The filing clearly throws into doubt the sale of the Kings, which all of the parties involved were aiming to close as early as Monday. As previously reported, McNall is trying to sell a 72% interest in the team for $60 million to telecommunications executive Jeffrey P. Sudikoff and entertainment executive Joseph M. Cohen as part of a plan to rid McNall of a $92-million loan owed Bank of America. McNall's remaining 28% would be put into a trust, with a percentage of cash generated by the Kings used to pay off some other creditors.
Sources said that Bank of America--which is financing the transaction temporarily--could still use its leverage as a secured creditor to push for the sale regardless of the petition, although Credit Lyonnais and the other banks could seek a court order to stop it.
A Bank of America spokesman declined comment.
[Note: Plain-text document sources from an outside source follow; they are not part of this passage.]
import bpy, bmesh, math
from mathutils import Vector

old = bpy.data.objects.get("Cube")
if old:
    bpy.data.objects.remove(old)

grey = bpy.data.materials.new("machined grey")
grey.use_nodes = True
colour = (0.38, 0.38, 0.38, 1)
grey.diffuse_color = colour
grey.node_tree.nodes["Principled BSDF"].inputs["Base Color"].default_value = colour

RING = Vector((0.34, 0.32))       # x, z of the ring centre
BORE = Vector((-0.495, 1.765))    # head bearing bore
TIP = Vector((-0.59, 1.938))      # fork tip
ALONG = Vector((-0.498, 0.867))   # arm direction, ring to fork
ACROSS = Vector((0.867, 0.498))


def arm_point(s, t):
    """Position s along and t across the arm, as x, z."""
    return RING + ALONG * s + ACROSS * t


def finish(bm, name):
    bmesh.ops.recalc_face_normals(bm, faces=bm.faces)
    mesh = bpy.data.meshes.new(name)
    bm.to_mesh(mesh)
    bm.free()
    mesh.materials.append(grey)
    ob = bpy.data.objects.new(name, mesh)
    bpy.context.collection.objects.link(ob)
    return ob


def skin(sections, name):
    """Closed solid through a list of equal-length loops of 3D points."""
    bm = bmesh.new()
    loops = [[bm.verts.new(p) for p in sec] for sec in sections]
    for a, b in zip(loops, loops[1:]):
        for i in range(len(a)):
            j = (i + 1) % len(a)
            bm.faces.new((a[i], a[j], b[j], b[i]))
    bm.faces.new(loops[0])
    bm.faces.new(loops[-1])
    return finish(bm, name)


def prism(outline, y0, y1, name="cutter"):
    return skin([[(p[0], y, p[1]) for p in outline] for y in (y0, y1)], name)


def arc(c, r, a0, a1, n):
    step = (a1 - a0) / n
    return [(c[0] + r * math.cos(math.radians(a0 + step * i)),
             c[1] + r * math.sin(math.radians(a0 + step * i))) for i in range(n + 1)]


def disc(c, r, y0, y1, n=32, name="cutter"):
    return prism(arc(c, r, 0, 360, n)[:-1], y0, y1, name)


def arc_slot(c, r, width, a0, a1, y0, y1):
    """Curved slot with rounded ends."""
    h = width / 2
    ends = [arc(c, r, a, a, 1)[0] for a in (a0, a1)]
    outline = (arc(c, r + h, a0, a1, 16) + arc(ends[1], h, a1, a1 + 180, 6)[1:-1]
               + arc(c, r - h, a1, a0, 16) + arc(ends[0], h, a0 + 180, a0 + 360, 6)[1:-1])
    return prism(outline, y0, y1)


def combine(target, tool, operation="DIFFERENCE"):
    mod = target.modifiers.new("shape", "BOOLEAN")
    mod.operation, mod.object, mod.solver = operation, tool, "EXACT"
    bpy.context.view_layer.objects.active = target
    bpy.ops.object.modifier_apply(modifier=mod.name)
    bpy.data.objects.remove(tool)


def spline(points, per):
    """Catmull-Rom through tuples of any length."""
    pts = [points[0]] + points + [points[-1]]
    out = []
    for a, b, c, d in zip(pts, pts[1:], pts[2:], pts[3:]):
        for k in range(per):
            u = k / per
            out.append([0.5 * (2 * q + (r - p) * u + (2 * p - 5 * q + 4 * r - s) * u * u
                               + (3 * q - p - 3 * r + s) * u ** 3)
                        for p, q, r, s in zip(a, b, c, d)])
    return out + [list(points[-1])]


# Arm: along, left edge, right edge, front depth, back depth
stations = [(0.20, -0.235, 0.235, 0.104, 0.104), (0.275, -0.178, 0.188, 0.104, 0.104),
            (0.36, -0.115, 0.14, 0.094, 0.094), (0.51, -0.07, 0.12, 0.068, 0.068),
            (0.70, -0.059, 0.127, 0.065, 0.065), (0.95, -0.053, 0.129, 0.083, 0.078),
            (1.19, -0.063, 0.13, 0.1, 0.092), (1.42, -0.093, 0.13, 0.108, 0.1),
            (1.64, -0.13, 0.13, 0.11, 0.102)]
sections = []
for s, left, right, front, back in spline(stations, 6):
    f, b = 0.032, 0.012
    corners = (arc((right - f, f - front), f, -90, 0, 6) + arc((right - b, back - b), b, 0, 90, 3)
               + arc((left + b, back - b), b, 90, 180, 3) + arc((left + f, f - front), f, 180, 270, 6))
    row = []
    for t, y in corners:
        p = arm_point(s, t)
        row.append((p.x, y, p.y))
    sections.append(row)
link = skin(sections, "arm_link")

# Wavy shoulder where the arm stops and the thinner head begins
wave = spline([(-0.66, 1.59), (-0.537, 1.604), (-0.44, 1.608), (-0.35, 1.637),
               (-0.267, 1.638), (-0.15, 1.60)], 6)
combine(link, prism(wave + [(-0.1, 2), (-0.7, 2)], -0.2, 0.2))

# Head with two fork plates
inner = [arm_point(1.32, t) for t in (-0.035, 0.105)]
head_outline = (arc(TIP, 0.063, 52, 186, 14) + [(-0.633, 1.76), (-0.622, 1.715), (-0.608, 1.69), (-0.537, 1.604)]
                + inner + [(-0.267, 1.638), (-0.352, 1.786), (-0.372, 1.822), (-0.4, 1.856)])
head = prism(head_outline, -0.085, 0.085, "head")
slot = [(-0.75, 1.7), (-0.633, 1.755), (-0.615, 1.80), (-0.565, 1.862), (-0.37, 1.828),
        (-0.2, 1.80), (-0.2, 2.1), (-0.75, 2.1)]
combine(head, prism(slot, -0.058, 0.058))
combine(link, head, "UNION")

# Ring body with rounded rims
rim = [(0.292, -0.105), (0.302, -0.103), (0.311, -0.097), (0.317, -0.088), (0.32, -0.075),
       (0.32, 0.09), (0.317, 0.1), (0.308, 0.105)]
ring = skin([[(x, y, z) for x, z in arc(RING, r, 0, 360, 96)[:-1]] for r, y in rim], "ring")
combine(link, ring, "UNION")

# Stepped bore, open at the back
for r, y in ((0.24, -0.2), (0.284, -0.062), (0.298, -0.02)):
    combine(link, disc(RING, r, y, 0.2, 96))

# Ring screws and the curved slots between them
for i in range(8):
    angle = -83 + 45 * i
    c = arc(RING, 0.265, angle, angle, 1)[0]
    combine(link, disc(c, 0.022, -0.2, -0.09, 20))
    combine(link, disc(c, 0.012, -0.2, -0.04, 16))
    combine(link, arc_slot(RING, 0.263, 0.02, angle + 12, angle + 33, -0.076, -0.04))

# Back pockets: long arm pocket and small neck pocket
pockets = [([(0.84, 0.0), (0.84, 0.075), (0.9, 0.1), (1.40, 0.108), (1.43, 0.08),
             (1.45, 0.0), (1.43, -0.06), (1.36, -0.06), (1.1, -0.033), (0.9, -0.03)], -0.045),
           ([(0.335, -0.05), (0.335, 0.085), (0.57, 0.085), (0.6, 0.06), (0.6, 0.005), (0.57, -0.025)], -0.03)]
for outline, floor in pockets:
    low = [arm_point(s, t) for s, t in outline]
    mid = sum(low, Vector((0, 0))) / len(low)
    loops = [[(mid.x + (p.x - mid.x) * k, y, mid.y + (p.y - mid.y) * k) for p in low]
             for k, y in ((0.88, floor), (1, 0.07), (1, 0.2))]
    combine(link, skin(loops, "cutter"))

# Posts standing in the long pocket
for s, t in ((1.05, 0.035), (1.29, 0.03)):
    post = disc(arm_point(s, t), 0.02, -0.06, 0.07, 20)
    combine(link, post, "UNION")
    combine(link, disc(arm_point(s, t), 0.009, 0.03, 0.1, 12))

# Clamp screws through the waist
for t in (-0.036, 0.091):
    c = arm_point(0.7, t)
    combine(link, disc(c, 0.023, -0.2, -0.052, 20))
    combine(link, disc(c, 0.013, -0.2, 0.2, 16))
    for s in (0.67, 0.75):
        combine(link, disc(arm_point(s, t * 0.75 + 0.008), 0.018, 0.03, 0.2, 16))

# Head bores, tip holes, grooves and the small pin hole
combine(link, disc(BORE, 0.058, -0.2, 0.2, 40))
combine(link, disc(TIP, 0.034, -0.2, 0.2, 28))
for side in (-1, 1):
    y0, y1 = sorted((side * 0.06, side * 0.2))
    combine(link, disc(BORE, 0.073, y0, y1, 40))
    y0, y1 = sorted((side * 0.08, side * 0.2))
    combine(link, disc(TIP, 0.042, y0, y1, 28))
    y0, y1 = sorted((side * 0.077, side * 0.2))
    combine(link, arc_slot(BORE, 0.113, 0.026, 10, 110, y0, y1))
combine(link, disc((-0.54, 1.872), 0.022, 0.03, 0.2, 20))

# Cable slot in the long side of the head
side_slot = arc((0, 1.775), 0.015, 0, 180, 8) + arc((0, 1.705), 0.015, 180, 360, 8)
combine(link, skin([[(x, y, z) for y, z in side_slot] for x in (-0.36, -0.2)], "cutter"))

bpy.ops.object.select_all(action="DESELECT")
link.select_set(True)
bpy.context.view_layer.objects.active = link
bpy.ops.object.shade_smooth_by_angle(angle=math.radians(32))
Prospective buyer Sudikoff also declined to comment on the impact of the filing.
There are several immediate concerns should the sale remain in limbo for any length of time. Sudikoff and Cohen already spent more than $4 million covering the Kings' payroll during the season. The next payroll is due on Monday but appears to be covered through monies due the team from the Forum's Senate Seat program, sources told The Times.
During the last pay period--in which the club was late in issuing paychecks by two days--Cohen said he approached Laker and Forum owner Jerry Buss and received the Senate Seat money to cover payroll. "He didn't have to do it, he was a gentleman about it," Cohen said of Buss. "If he hadn't done it, we would have met payroll ourselves." Front-office staff, coaches and players that are paid all year, rather than seasonally, were affected. One prominent player confirmed that he was paid late but requested anonymity.
Separately, Wayne Gretzky's new contract calls for seven-figure payments at the end of June and the end of August. Gretzky had offered to defer his payments, so that he could be paid out of playoff revenue, thereby lessening the cash-flow problems during the season. But the Kings did not make the playoffs.
Another pressing matter is the refund of money due fans for playoff tickets. Approximately $4 million was collected from fans who wanted playoff tickets. Season ticket-holders traditionally have the option of a refund or rolling the money over toward the purchase of 1994-95 season tickets.
The Kings' season ended April 14. There is no NHL policy regarding the handling of playoff refunds or deadlines for that to be done, and different teams have different policies. For instance, the Mighty Ducks and the Tampa Bay Lightning did not send out invoices for playoff money during the season.
In late January, the Kings sent out a letter requesting a 75% payment on or before Feb. 25. The delay in refunds has been a point of contention for fans, who have been told they will receive their money once the sale of the Kings closes. Now, that close could be a long time coming.